But here's something that Beck doesn't mention in his testimonials:
[T]he Federal Trade Commission said Tuesday that the claims were bogus (.pdf) and accused Lifelock, based in Arizona, of operating a scam and con operation. The commission announced, along with 35 state attorneys general, that it had levied a fine of $12 million against the company for deceptive business practices and for failing to secure sensitive customer data.
Now, the Phoenix New Times, one of the best alternative weeklies in the country, is out with an update on LifeLock, which alleges that the company's sales pitch hasn't changed much despite the aggressive FTC penalty. But it gets better (or worse). Have you ever heard the ads for LifeLock in which the company CEO, Todd Davis, gives his Social Security number over the air?
The paper had previously reported on one case in which someone stole Davis' identity off of the ads, and now it reveals there was much, much more:
In October 2007, a few months after news broke that Davis had become a victim, someone in Albany, Georgia, opened an AT&T wireless account using Davis' personal info, a Chandler police report shows. (See the PDF version of the report.)
As Todd Davis tried to deflect the bad press in the wake of the Texas crime, the Albany resident was racking up hours on a cell phone in Davis' name.
By the time AT&T cut off the person, he or she had amassed a large, unpaid bill. The amount with which AT&T was stuck wasn't disclosed, but in the fall of 2008, the phone company authorized a collection agency to try to recover a $2,390 debt.
In fact, the New Times reports there have been at least 13 episodes since 2007 of people using Davis' Social Security number -- as revealed in the LifeLock commercials -- to open bogus accounts. It sounds like maybe Glenn Beck can't lock his children or his computer up.

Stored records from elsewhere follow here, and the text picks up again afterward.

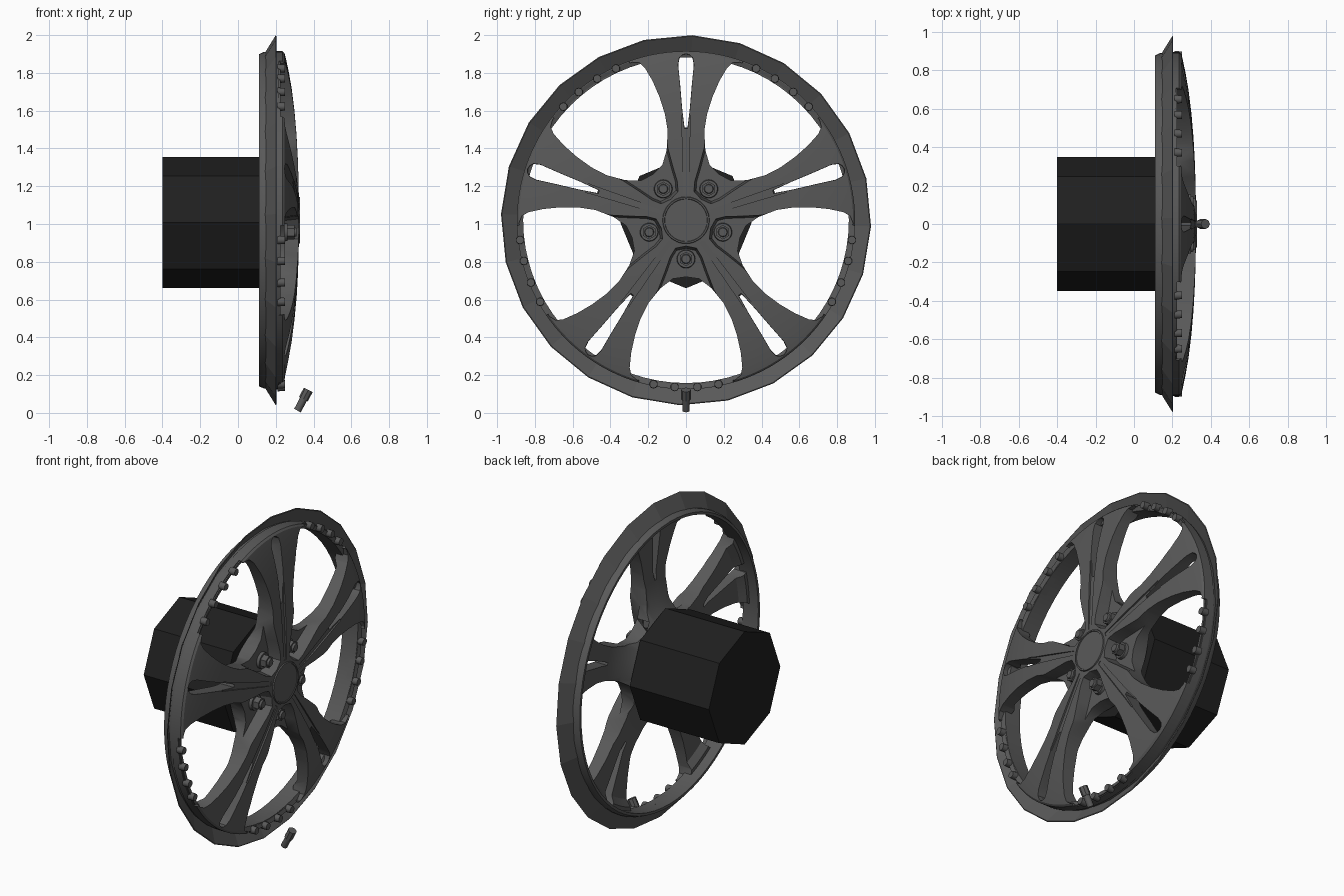
import bpy, bmesh, math
from mathutils import Vector, Matrix

CZ = 1.02  # wheel axle height
if "Cube" in bpy.data.objects:
    bpy.data.objects.remove(bpy.data.objects["Cube"], do_unlink=True)


def material(name, value):
    m = bpy.data.materials.new(name)
    m.use_nodes = True
    col = (value, value, value, 1)
    m.diffuse_color = col
    m.node_tree.nodes["Principled BSDF"].inputs["Base Color"].default_value = col
    return m


GREY = material("wheel grey", 0.1)
BLACK = material("drum black", 0.014)


def place(u, v, x, deg):
    """Radial u, tangential v and depth x, turned around the axle."""
    a = math.radians(deg)
    return Vector((x, u * math.cos(a) - v * math.sin(a), CZ + u * math.sin(a) + v * math.cos(a)))


def finish(bm, name, mat, smooth=None):
    bmesh.ops.recalc_face_normals(bm, faces=bm.faces)
    me = bpy.data.meshes.new(name)
    bm.to_mesh(me)
    bm.free()
    ob = bpy.data.objects.new(name, me)
    bpy.context.collection.objects.link(ob)
    me.materials.append(mat)
    if smooth:
        shade(ob, smooth)
    return ob


def shade(ob, deg):
    bpy.ops.object.select_all(action='DESELECT')
    ob.select_set(True)
    bpy.context.view_layer.objects.active = ob
    bpy.ops.object.shade_smooth_by_angle(angle=math.radians(deg))


def lathe(name, profile, n, mat, start=0, smooth=None):
    """Closed (radius, x) profile swept around the axle; radius 0 becomes a pole."""
    bm = bmesh.new()
    rings = []
    for r, x in profile:
        if r == 0:
            rings.append([bm.verts.new(place(0, 0, x, 0))] * n)
        else:
            rings.append([bm.verts.new(place(r, 0, x, start + 360 * i / n)) for i in range(n)])
    for k in range(len(rings)):
        a, b = rings[k], rings[(k + 1) % len(rings)]
        for i in range(n):
            j = (i + 1) % n
            vs = list(dict.fromkeys((a[i], a[j], b[j], b[i])))
            if len(vs) > 2:
                bm.faces.new(vs)
    return finish(bm, name, mat, smooth)


def mirrored(half):
    return half + [(u, -v) for u, v in reversed(half) if v > 0]


def cut(target, half, back, front, first, grow=0):
    """Cut five tapered pockets with a mirrored outline; grow widens the front end."""
    pts = mirrored(half)
    mid = sum(u for u, v in pts) / len(pts)
    bm = bmesh.new()
    for k in range(5):
        deg = first + 72 * k
        lo = [bm.verts.new(place(u, v, back(u), deg)) for u, v in pts]
        hi = [bm.verts.new(place(u + grow * (u - mid), v * (1 + grow), front, deg)) for u, v in pts]
        bm.faces.new(lo)
        bm.faces.new(hi)
        for i in range(len(pts)):
            j = (i + 1) % len(pts)
            bm.faces.new((lo[i], lo[j], hi[j], hi[i]))
    cutter = finish(bm, "cutter", GREY)
    cutter.hide_render = True
    mod = target.modifiers.new("cut", 'BOOLEAN')
    mod.operation, mod.solver, mod.object = 'DIFFERENCE', 'EXACT', cutter
    bpy.context.view_layer.objects.active = target
    bpy.ops.object.modifier_apply(modifier=mod.name)
    bpy.data.objects.remove(cutter, do_unlink=True)


def rod(bm, start, end, r, n, r2=None):
    axis = end - start
    m = Matrix.Translation((start + end) / 2) @ axis.to_track_quat('Z', 'Y').to_matrix().to_4x4()
    bmesh.ops.create_cone(bm, cap_ends=True, segments=n, radius1=r, radius2=r2 or r,
                          depth=axis.length, matrix=m)


# Domed spoke face, later opened by cutters
dome = [(0, .322), (.13, .322), (.3, .318), (.45, .31), (.58, .299), (.7, .284), (.79, .268),
        (.86, .253), (.885, .246), (.895, .235), (.895, .17), (.84, .17), (.8, .2),
        (.55, .215), (.36, .19), (.28, .14), (0, .14)]
spokes = lathe("spoke_face", dome, 120, GREY)

# Openings between the spokes
window = [(.3, 0), (.31, .07), (.36, .135), (.44, .2), (.52, .24), (.61, .27), (.7, .29),
          (.78, .298), (.82, .29), (.845, .26), (.855, .16), (.862, 0)]
cut(spokes, window, lambda u: .05, .45, 270)

# Lug pockets at the hub, with sides sloping up to the spoke crests
pocket = [(.15, 0), (.16, .05), (.2, .075), (.27, .1), (.36, .135), (.42, .17), (.42, 0)]
cut(spokes, pocket[:-1], lambda u: .245, .4, 270, .22)

# Recessed rim between the spoke ends
recess = [(.8, 0), (.8, .24), (.86, .25), (.93, .25), (.96, 0)]
cut(spokes, recess, lambda u: .218, .4, 270)

# Slots through the spokes, and grooves that run on to the hub
slot = [(.5, .008), (.6, .02), (.72, .03), (.82, .04), (.855, .034), (.87, .018), (.875, 0)]
cut(spokes, slot, lambda u: .1, .42, 90, .1)
groove = [(.14, .012), (.3, .016), (.52, .022), (.6, .028), (.6, 0)]
cut(spokes, groove[:-1], lambda u: .318 - .06 * (u - .14), .4, 90)
shade(spokes, 30)

# Rear barrel and faceted flared lip
lathe("rim_barrel", [(.89, .225), (.89, .135), (.878, .11), (.862, .11), (.862, .215)], 72, GREY, smooth=30)
lathe("rim_lip", [(.98, .2), (.88, .138), (.88, .145), (.975, .203)], 24, GREY, start=-1.9)

# Centre cap with raised edge
lathe("centre_cap", [(0, .325), (.112, .325), (.114, .329), (.122, .329), (.125, .32), (.125, .3), (0, .3)],
      32, GREY, smooth=30)

# Brake drum
lathe("drum", [(0, .14), (.348, .14), (.348, -.4), (0, -.4)], 8, BLACK).location.z = -.012

# Lug nuts on round seats
bm = bmesh.new()
for k in range(5):
    d = 270 + 72 * k
    rod(bm, place(.205, 0, .23, d), place(.205, 0, .262, d), .052, 20, .046)
    rod(bm, place(.205, 0, .25, d), place(.205, 0, .298, d), .038, 6)
    rod(bm, place(.205, 0, .29, d), place(.205, 0, .31, d), .028, 12, .022)
finish(bm, "lug_nuts", GREY, 30)

# Rim bolts, four in each recess
bm = bmesh.new()
for k in range(5):
    for off in (-11.2, -3.9, 3.9, 11.2):
        d = 270 + 72 * k + off
        rod(bm, place(.885, 0, .21, d), place(.885, 0, .25, d), .023, 10, .021)
finish(bm, "rim_bolts", GREY, 40)

# Tilted valve stem with cap
bm = bmesh.new()
foot, tip = Vector((.315, 0, .012)), Vector((.372, 0, .122))
rod(bm, foot, tip, .02, 10)
rod(bm, foot.lerp(tip, .55), tip, .026, 8)
finish(bm, "valve_stem", GREY, 40)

LifeLock is a major Beck sponsor, but it's not the only one with a troubling consumer record.